## Work item
Every line of the records below that holds the word "data" belongs in the answer.

── Records shown ──

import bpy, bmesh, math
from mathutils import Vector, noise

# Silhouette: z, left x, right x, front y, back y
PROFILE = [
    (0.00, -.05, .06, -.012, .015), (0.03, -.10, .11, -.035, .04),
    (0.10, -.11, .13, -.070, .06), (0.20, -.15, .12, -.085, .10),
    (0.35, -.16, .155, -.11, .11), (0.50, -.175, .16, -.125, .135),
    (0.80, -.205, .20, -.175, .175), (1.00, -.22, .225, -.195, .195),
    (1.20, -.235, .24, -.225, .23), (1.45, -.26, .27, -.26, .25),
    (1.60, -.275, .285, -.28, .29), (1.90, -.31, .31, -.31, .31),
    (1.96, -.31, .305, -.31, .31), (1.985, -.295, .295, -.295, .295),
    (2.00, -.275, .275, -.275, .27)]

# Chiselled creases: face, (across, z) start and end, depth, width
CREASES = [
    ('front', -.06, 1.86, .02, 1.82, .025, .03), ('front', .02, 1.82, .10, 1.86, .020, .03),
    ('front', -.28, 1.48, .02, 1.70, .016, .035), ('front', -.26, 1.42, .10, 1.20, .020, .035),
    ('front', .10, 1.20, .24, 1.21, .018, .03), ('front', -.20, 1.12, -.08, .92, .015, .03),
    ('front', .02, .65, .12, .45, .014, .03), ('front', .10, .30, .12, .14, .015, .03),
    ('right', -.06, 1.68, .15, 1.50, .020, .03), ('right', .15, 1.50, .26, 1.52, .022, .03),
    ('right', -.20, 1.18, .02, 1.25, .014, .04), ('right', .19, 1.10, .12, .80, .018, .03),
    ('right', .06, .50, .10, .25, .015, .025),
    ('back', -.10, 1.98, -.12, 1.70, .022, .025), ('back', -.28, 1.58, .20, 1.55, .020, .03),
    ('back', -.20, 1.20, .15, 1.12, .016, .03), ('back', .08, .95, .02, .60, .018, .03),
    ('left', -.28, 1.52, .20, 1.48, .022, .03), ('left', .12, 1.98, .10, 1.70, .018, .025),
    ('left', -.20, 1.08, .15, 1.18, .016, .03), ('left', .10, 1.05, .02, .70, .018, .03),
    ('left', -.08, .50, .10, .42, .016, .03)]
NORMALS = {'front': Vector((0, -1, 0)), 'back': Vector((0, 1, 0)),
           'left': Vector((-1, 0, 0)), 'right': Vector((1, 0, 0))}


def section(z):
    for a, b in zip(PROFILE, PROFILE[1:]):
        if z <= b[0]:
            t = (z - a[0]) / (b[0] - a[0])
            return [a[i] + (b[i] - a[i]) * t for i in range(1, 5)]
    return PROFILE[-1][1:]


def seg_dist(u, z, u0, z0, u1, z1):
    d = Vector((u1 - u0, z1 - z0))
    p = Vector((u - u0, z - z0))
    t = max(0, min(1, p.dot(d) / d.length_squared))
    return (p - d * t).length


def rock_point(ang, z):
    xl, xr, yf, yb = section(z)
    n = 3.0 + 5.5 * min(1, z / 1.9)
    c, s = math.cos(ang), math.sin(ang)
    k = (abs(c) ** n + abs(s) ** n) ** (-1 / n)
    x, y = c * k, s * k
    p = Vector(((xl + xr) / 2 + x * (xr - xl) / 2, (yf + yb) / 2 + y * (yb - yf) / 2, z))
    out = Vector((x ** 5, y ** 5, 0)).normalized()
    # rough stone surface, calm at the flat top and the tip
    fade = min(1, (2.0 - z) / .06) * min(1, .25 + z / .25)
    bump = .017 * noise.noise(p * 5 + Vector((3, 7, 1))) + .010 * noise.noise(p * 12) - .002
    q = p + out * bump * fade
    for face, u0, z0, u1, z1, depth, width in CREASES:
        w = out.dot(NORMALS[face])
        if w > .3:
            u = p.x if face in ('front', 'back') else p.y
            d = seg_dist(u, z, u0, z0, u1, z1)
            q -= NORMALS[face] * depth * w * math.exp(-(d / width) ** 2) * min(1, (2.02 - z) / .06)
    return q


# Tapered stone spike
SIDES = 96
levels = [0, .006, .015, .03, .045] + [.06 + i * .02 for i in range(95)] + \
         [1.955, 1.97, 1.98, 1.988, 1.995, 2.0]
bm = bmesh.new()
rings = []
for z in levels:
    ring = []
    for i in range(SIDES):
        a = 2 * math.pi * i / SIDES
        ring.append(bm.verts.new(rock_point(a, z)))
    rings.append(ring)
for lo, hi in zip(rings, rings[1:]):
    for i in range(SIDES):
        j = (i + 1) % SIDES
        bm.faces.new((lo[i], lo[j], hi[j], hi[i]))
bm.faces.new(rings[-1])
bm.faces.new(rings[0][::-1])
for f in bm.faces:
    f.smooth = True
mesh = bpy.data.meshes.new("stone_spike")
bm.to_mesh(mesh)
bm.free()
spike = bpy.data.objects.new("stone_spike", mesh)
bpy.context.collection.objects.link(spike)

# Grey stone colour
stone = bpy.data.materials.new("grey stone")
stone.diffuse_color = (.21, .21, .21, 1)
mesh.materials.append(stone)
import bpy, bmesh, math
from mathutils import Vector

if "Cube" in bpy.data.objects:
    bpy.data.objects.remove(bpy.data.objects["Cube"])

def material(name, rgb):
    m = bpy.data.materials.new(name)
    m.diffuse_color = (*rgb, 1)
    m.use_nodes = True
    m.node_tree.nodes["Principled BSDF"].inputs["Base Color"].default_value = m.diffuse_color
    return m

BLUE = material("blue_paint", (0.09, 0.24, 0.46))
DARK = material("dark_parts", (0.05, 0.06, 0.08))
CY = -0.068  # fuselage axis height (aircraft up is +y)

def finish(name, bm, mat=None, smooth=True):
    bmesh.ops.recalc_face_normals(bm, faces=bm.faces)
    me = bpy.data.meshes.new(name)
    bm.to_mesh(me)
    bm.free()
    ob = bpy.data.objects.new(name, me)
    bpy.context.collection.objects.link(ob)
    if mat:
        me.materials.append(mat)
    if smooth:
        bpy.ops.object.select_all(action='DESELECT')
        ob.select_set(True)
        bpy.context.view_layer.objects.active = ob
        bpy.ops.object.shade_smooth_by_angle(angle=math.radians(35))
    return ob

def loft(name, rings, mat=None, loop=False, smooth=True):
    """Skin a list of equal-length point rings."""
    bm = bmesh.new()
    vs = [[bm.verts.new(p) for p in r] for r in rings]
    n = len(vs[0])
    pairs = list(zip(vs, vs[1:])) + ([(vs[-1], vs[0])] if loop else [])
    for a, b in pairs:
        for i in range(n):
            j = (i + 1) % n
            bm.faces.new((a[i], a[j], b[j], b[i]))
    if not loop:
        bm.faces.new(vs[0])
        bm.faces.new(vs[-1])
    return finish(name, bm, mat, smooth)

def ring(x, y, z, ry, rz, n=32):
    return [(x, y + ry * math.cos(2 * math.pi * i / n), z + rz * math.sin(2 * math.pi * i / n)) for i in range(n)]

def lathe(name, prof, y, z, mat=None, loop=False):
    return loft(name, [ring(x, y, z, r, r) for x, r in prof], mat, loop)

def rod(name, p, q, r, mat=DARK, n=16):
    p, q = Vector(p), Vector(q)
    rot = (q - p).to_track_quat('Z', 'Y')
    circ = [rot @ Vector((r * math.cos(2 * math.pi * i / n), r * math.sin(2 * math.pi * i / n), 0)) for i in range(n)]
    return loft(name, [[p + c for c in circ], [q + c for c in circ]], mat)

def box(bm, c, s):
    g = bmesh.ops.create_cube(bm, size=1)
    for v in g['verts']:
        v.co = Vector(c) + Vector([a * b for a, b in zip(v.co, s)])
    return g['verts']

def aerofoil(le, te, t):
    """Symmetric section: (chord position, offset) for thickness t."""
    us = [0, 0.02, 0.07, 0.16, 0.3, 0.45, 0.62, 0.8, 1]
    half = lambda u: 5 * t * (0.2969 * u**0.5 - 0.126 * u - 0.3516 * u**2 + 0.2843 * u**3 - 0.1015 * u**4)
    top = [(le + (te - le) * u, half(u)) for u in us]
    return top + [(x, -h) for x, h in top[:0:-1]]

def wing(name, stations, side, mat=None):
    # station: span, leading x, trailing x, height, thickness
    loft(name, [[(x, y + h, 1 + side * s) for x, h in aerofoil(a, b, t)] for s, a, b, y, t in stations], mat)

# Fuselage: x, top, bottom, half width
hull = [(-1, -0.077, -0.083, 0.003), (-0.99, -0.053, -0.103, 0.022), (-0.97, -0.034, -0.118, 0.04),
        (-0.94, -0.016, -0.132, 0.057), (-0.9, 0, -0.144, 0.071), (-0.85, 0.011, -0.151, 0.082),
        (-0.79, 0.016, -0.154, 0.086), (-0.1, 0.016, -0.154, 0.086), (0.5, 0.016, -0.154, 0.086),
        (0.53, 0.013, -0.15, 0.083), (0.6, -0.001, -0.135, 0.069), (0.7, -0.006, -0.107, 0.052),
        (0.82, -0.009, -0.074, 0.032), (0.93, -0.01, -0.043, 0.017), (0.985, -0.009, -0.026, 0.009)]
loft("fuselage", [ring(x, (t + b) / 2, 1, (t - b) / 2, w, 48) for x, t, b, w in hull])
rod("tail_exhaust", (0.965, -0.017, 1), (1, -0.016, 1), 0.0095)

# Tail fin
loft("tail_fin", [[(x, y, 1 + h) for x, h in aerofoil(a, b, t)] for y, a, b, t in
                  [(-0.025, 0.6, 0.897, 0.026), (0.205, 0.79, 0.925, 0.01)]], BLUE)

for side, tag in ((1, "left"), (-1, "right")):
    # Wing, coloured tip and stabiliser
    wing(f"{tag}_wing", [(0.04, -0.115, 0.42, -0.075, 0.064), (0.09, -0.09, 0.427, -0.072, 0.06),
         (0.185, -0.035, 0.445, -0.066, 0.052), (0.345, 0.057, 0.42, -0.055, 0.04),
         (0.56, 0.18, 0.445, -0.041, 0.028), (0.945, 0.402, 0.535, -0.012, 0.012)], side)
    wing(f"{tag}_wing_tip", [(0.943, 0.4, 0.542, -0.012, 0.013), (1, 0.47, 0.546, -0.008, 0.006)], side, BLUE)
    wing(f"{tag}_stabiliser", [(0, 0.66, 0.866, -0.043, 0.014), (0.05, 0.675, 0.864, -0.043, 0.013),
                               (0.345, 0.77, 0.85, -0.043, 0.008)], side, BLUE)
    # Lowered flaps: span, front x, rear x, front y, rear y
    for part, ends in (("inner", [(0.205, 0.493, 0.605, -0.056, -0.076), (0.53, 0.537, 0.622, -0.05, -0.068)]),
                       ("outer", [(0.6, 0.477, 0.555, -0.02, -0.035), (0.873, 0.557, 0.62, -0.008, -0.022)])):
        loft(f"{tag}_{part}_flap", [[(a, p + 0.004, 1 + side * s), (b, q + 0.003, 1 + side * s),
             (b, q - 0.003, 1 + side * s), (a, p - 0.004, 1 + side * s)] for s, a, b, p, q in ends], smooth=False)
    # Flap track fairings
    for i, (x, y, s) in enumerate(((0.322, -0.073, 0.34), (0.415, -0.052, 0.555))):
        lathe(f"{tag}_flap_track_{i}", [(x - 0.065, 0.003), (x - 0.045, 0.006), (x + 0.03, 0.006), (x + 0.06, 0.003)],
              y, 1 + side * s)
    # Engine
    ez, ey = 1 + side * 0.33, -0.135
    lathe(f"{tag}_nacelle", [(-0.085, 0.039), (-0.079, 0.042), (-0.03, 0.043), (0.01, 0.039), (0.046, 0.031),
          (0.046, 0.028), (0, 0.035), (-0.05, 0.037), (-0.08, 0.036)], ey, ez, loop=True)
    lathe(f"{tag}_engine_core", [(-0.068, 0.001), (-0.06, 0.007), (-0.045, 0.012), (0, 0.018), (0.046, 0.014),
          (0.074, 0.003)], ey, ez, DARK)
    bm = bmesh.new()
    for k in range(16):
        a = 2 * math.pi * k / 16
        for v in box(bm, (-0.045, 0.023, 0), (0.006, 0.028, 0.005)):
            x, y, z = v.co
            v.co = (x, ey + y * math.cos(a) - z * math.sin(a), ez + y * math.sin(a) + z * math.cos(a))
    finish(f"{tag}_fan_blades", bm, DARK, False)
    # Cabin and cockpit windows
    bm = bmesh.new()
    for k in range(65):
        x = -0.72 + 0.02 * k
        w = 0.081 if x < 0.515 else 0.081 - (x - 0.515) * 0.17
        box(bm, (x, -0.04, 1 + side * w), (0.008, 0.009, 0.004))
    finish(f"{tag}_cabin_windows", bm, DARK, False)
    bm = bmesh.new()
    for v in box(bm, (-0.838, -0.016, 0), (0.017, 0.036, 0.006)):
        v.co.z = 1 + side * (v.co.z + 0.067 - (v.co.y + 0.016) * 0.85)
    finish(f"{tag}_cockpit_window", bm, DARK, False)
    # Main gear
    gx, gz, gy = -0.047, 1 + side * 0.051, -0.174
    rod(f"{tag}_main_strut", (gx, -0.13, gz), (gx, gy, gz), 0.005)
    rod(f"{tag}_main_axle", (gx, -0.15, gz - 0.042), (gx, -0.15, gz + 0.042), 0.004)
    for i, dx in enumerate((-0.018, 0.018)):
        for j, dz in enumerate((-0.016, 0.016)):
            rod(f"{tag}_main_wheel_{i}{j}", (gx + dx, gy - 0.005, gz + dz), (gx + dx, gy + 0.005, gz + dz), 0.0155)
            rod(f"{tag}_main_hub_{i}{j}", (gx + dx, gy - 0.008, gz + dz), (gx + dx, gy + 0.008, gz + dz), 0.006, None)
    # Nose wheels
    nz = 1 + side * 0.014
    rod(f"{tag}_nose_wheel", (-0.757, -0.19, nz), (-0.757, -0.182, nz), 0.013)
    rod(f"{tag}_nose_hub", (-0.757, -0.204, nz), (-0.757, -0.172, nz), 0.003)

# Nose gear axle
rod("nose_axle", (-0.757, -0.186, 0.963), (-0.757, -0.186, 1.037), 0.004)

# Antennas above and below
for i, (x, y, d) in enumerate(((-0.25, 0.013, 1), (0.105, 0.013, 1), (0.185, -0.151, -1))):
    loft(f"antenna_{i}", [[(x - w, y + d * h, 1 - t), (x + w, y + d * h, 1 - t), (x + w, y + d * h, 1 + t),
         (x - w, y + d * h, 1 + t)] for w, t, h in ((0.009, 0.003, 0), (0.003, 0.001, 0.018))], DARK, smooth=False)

───

## Answer section
mesh = bpy.data.meshes.new("stone_spike")
spike = bpy.data.objects.new("stone_spike", mesh)
stone = bpy.data.materials.new("grey stone")
if "Cube" in bpy.data.objects:
    bpy.data.objects.remove(bpy.data.objects["Cube"])
    m = bpy.data.materials.new(name)
    me = bpy.data.meshes.new(name)
    ob = bpy.data.objects.new(name, me)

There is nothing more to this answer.